By Arden Feldman CBAC Intern
With a broad ridge of high pressure shifting east over the continental US, March 3rd and 4th were quite pleasant with sunny skies, light winds, and daytime high temperatures just above freezing. The next Pacific trough of low pressure began coming ashore on the 5th, briefly bringing back stormy weather. An associated cold front on the morning of the 6th brought 4 to 7 inches of new snow and cold temperatures, but the big story was the extreme westerly winds mixing down to all elevations caused by a relatively low elevation jet and a strong pressure gradient. On the morning of the 6th, winds were blowing at 60 mph and gusting to 100 mph on Scarp Ridge. On the 7th the storm track shifted northward as a high pressure began to build over the West. The high pressure lasted through the rest of the work week and brought a warming trend, calm winds and sunny skies. On the 10th, Elkton reached a high temperature of 43 degrees Fahrenheit. A pair of fast moving disturbances brought back unsettled weather on the 11th and 12th. These shortwave troughs resulted in some snow further north, but only brought increased clouds and gusty winds around the Crested Butte Area. High pressure took hold over the West again on the 13th allowing for calm and dry weather and temperatures approaching near record highs through the 15th.

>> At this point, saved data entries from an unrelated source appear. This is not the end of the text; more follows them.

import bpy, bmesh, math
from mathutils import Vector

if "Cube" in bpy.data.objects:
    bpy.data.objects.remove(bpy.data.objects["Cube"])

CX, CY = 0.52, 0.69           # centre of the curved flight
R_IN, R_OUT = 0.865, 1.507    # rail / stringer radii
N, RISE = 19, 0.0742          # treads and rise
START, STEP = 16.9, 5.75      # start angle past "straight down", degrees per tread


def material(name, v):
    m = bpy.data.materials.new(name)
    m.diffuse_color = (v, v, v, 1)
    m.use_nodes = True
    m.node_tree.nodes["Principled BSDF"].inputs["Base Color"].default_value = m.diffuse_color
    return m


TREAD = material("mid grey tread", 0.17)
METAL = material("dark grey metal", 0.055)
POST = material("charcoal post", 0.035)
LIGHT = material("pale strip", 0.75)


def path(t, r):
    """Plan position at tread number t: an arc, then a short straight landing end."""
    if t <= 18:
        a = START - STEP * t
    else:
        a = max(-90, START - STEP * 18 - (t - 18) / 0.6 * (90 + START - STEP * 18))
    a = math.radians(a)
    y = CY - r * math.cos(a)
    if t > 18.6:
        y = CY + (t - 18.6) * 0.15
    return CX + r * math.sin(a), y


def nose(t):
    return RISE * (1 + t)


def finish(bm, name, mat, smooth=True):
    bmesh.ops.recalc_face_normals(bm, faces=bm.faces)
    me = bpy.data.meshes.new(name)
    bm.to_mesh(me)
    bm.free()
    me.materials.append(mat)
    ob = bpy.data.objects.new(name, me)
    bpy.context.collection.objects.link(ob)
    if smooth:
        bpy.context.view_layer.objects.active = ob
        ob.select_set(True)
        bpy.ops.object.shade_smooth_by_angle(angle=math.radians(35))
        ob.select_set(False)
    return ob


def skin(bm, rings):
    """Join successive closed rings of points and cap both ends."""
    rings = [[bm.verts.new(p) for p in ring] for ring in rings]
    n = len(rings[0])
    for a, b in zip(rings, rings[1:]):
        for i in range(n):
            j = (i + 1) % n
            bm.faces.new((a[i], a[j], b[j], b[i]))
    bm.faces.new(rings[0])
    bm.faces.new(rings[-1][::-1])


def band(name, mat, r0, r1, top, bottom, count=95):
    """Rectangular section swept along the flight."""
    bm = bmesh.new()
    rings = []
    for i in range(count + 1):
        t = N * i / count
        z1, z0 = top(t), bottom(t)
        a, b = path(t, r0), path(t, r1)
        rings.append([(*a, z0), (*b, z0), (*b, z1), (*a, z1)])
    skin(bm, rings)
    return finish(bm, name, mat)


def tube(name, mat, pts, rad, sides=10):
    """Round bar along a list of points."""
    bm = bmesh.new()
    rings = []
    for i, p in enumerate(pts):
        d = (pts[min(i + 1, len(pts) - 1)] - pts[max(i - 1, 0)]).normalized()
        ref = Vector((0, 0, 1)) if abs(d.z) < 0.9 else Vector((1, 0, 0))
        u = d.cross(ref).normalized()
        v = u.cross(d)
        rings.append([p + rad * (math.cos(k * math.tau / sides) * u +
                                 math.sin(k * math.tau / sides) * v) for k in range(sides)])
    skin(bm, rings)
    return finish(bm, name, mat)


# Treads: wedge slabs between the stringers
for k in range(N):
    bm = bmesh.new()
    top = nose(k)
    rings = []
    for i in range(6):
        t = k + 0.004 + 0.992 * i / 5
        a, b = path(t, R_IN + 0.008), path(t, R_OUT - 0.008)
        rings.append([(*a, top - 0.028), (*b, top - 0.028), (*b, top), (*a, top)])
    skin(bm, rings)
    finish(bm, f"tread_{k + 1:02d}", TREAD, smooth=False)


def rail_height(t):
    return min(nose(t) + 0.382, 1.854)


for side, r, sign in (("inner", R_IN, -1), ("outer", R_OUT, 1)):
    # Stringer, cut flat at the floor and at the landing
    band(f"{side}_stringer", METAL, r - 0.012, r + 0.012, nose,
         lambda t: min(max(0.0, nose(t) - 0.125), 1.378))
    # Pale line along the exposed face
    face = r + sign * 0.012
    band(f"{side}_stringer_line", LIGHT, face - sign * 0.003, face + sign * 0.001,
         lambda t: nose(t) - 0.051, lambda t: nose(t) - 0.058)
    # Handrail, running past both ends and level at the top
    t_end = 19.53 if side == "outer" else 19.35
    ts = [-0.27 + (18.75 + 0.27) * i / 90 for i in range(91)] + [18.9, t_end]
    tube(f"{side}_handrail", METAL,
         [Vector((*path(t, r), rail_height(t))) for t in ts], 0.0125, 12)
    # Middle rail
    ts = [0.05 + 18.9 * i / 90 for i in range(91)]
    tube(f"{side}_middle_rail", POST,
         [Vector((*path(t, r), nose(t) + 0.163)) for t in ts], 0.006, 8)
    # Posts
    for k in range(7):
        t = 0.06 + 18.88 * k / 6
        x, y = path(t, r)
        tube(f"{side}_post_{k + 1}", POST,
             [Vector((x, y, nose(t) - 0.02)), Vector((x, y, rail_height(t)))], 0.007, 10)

Persistent slabs 1 to 3 feet thick over facets and facet crust combos buried mid February remained an avalanche problem through the first half of March on north through southeast aspects. These slabs remained sensitive to triggers through the first week of March. The problem slowly stabilized, and the danger dropped from Considerable on March 3rd to Moderate on the 4th and 5th. The extreme wind event on the 6th added weight to the slabs and raised the danger back to Considerable for the day. Eventually, after more time to stabilize and a lull in avalanche activity, the danger dropped down to Low at all elevation bands on the 13th.
March 3rd and 4th brought the first above freezing temperatures since the new snow on February 28th, adding loose wet avalanches to the problem list. These avalanches were small but concerning due to the potential for them to subsequently trigger larger persistent slab avalanches. Loose wet avalanches came back to the problem list on the 14th and 15th due to the near record high temperatures. They remained relatively small, but still potentially consequential.
The extreme westerly wind event on the 6th added wind slabs to the problem list through the 8th. The wind event seemed to do more wind scouring than loading, but some spots still harbored small but dense wind slabs that would make for unpleasant surprises, especially in consequential terrain.